Spec-wise, little has changed with the new WG-4 GPS. It appears to use the same 16-megapixel backlit CMOS sensor as the WG-3 and the waterproof, shockproof, crushproof and freezeproof ratings are all the same. There is one important change, though. Ricoh added shutter-priority manual exposure control. This makes perfect sense for a camera like the WG-4 GPS, which will be used by lots of outdoor adventurers for all kinds of action photos. Shutter priority allows you to choose a fast shutter speed to make sure you freeze the action in snowboard, surf, bmx or any other kind of sports photo. It’s a feature that’s been sorely missed with rugged point-and-shoot cameras until very recently. It’s good to see Ricoh bring some manual control to a camera that’s sure to end up in the hands of lots of outdoor action sports junkies.
To summarize, the important updates with the new Ricoh WG-4 GPS rugged point-and-shoot camera are the new shutter-priority shooting mode, and the new modular mount system. The mount system includes a camera holder and three types of mounts to accommodate different kinds of activities. There’s a standard adhesive mount that is commonly used to attach POV cameras to helmets; a handlebar mount for bicycles; and a suction cup mount that can be used on car bodies, windows, etc. The Ricoh WG-4 doesn’t have the same super-wide view as most POV cameras. However, it does have optical zoom and that allows you to capture a different perspective than you can with a fixed-lens POV camera.

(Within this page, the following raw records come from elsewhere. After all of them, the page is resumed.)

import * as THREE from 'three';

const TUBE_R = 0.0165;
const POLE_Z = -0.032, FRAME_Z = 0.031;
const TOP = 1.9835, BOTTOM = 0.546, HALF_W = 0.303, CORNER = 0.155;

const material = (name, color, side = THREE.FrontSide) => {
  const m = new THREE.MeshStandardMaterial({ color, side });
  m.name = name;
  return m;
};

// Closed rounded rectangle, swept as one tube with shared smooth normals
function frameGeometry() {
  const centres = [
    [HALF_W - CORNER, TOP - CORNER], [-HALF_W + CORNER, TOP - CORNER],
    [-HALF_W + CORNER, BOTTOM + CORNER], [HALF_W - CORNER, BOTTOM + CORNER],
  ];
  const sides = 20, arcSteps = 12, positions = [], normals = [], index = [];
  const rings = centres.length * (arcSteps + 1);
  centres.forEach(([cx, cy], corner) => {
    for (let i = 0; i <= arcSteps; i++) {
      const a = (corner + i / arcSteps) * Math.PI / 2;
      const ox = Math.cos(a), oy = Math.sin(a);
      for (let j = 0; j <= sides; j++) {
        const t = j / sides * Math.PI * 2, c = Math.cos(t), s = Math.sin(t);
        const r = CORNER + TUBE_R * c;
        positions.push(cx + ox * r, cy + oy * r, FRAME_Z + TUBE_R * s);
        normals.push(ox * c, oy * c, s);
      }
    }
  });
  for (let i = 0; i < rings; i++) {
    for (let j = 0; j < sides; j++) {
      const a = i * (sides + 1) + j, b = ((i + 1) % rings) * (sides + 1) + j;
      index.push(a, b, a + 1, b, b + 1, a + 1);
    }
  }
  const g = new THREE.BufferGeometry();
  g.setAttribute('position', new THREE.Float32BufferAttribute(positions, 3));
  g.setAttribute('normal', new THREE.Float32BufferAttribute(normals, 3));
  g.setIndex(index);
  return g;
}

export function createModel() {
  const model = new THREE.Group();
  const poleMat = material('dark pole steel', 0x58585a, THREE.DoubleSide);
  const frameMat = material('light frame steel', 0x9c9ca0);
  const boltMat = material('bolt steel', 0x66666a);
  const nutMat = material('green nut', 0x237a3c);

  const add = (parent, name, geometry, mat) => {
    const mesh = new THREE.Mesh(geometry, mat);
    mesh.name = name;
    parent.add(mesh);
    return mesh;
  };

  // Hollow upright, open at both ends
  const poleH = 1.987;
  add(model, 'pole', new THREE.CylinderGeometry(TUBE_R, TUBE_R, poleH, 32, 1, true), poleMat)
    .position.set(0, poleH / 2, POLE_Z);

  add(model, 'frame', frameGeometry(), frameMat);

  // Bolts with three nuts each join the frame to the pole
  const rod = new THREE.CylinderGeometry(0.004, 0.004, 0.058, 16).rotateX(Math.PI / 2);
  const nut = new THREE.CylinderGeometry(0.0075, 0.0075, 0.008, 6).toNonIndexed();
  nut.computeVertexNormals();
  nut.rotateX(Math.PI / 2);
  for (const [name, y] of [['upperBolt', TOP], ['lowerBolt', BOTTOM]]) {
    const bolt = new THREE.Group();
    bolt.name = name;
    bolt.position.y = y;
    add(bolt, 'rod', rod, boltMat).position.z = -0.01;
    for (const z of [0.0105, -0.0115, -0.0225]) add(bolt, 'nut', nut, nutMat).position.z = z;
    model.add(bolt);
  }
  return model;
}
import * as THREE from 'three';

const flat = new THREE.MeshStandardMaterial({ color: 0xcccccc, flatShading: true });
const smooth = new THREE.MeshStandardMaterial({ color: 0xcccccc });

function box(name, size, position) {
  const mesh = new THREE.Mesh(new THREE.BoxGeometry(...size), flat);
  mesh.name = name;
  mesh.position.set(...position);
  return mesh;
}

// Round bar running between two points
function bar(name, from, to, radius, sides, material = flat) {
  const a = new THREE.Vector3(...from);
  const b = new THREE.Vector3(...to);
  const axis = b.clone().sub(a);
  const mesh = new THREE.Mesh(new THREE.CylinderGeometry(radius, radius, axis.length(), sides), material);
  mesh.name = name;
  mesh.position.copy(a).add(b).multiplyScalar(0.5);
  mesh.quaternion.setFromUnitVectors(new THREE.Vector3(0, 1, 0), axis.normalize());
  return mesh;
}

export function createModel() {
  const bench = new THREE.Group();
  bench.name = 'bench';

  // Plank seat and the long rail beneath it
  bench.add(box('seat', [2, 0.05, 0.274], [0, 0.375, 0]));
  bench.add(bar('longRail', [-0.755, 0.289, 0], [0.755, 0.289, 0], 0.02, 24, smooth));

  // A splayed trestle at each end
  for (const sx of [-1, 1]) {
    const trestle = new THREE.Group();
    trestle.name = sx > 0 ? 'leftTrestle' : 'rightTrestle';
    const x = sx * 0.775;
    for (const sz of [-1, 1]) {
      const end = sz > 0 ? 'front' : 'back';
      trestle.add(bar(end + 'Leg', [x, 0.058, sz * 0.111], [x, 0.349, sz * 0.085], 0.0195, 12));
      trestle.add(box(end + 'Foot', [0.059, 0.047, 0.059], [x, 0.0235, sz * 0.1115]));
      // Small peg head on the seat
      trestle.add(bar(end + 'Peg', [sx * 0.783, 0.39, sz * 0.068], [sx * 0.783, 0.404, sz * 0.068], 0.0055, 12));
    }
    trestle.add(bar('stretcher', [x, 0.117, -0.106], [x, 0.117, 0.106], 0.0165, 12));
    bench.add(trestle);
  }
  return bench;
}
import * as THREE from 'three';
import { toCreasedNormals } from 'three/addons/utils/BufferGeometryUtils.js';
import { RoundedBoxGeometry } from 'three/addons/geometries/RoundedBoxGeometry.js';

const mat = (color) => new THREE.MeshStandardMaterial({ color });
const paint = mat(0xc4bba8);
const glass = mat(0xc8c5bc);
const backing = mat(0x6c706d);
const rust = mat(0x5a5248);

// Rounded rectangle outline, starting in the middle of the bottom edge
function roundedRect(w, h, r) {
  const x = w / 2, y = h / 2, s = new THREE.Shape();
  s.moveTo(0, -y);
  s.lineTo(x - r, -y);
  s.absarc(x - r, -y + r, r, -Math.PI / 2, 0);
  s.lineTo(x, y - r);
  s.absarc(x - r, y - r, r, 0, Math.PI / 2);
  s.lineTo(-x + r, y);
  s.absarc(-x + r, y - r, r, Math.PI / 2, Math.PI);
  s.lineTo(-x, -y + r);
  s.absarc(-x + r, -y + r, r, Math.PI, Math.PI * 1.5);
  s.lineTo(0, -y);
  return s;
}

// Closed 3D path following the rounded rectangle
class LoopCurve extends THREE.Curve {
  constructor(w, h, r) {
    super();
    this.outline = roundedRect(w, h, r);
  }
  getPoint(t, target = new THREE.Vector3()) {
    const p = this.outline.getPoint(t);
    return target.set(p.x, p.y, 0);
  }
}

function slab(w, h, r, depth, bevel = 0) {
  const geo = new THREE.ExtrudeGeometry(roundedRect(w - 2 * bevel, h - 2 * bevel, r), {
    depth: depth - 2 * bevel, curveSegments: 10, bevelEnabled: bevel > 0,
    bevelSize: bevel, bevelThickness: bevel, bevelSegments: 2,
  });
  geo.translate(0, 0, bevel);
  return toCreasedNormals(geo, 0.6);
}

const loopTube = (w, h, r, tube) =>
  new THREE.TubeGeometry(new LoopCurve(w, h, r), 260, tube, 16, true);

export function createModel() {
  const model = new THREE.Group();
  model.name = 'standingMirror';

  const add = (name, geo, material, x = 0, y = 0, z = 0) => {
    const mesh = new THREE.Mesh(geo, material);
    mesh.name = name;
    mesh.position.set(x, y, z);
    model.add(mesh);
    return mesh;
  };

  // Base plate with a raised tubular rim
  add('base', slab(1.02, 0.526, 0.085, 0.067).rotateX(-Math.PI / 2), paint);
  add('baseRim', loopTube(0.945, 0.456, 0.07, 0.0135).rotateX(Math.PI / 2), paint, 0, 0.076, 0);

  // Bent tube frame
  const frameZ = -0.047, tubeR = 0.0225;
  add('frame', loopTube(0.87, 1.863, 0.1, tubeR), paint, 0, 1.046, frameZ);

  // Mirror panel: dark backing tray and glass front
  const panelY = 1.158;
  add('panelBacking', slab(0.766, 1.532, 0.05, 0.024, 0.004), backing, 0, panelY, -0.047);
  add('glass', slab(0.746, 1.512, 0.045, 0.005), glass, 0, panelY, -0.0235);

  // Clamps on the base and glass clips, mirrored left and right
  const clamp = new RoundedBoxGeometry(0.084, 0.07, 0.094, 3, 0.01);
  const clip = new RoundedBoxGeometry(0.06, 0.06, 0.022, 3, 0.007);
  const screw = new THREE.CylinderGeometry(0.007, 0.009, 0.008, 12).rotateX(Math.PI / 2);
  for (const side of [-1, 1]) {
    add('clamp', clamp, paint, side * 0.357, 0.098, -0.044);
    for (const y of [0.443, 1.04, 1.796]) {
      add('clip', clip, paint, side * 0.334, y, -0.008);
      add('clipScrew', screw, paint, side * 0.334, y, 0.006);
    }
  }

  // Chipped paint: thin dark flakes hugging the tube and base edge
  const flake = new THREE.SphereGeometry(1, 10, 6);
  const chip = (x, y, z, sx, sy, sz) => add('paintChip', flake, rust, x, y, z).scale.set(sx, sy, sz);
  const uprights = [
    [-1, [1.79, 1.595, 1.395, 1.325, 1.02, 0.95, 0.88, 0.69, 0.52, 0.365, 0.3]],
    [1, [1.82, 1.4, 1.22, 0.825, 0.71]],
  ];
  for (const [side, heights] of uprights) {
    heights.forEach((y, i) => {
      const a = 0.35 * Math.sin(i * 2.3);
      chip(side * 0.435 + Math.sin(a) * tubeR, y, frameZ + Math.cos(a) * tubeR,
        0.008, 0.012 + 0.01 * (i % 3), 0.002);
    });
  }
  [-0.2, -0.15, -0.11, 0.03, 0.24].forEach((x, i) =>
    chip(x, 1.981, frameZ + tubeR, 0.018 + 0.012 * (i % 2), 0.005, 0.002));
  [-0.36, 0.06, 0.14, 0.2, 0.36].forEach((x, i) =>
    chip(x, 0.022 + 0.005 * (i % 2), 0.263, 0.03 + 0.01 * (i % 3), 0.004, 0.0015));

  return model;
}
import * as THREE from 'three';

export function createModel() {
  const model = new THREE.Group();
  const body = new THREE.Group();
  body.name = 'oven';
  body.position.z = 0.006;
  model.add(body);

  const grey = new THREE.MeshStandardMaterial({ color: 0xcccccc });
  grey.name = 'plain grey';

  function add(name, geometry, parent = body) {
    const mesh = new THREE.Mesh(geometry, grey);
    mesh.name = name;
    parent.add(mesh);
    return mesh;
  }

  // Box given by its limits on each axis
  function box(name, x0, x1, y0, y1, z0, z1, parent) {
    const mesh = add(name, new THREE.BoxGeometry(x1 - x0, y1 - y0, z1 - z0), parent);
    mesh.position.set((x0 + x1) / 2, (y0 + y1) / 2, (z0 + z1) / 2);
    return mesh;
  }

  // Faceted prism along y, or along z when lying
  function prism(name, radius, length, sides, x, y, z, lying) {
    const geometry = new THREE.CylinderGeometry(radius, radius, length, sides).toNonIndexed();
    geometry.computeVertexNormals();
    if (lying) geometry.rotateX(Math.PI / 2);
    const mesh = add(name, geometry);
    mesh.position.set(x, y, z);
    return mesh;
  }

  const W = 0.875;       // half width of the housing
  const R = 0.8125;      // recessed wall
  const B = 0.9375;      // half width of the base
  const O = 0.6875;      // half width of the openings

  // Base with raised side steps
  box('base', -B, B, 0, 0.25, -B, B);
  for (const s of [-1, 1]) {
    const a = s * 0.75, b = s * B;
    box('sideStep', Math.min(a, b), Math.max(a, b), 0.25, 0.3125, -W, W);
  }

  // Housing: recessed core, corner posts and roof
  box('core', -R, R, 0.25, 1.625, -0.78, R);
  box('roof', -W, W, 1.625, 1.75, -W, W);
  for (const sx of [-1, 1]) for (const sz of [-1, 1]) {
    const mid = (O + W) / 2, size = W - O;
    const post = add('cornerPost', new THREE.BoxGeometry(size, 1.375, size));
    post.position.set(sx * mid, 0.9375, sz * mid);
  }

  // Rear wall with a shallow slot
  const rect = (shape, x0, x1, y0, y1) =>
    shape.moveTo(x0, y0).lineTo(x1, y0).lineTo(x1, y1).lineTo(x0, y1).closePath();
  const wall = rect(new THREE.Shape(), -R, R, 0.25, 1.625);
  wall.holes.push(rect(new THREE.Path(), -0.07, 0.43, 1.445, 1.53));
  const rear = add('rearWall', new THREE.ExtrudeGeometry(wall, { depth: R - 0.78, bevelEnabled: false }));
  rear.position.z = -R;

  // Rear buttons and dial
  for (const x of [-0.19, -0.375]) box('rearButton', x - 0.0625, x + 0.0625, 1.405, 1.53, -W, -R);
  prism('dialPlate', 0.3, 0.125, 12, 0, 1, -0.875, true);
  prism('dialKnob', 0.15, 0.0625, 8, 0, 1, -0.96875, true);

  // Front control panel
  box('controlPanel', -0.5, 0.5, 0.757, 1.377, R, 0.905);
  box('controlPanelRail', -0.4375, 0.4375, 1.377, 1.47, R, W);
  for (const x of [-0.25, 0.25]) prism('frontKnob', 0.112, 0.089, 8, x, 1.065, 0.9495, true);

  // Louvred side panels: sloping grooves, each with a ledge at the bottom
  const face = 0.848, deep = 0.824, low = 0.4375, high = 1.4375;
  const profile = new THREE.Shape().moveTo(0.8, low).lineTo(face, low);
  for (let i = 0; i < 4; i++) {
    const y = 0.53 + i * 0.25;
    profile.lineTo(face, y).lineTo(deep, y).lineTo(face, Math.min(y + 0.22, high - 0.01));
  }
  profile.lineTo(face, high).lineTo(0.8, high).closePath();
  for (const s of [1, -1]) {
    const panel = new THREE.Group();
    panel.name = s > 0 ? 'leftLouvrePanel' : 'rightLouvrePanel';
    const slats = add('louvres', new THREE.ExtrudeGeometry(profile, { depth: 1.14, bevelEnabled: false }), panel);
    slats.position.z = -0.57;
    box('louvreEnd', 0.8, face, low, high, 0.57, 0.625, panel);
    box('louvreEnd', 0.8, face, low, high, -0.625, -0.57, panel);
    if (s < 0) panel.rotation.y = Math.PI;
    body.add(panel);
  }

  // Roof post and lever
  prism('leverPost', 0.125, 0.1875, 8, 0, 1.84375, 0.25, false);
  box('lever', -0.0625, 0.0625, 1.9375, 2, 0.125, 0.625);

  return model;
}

The Ricoh WG-4 GPS will be available in black or blue in March of 2014. The suggested retail price for the WG-4 GPS is US $379.95. For $50 less ($329.95) you can get the WG-4 without GPS in either silver or “lime yellow.” The mounting system is sold a la carte. The camera holder costs $19.99, the adhesive helmet mount costs $44.99, the handlebar mount is $39.99 and the Suction cup mount is $42.99.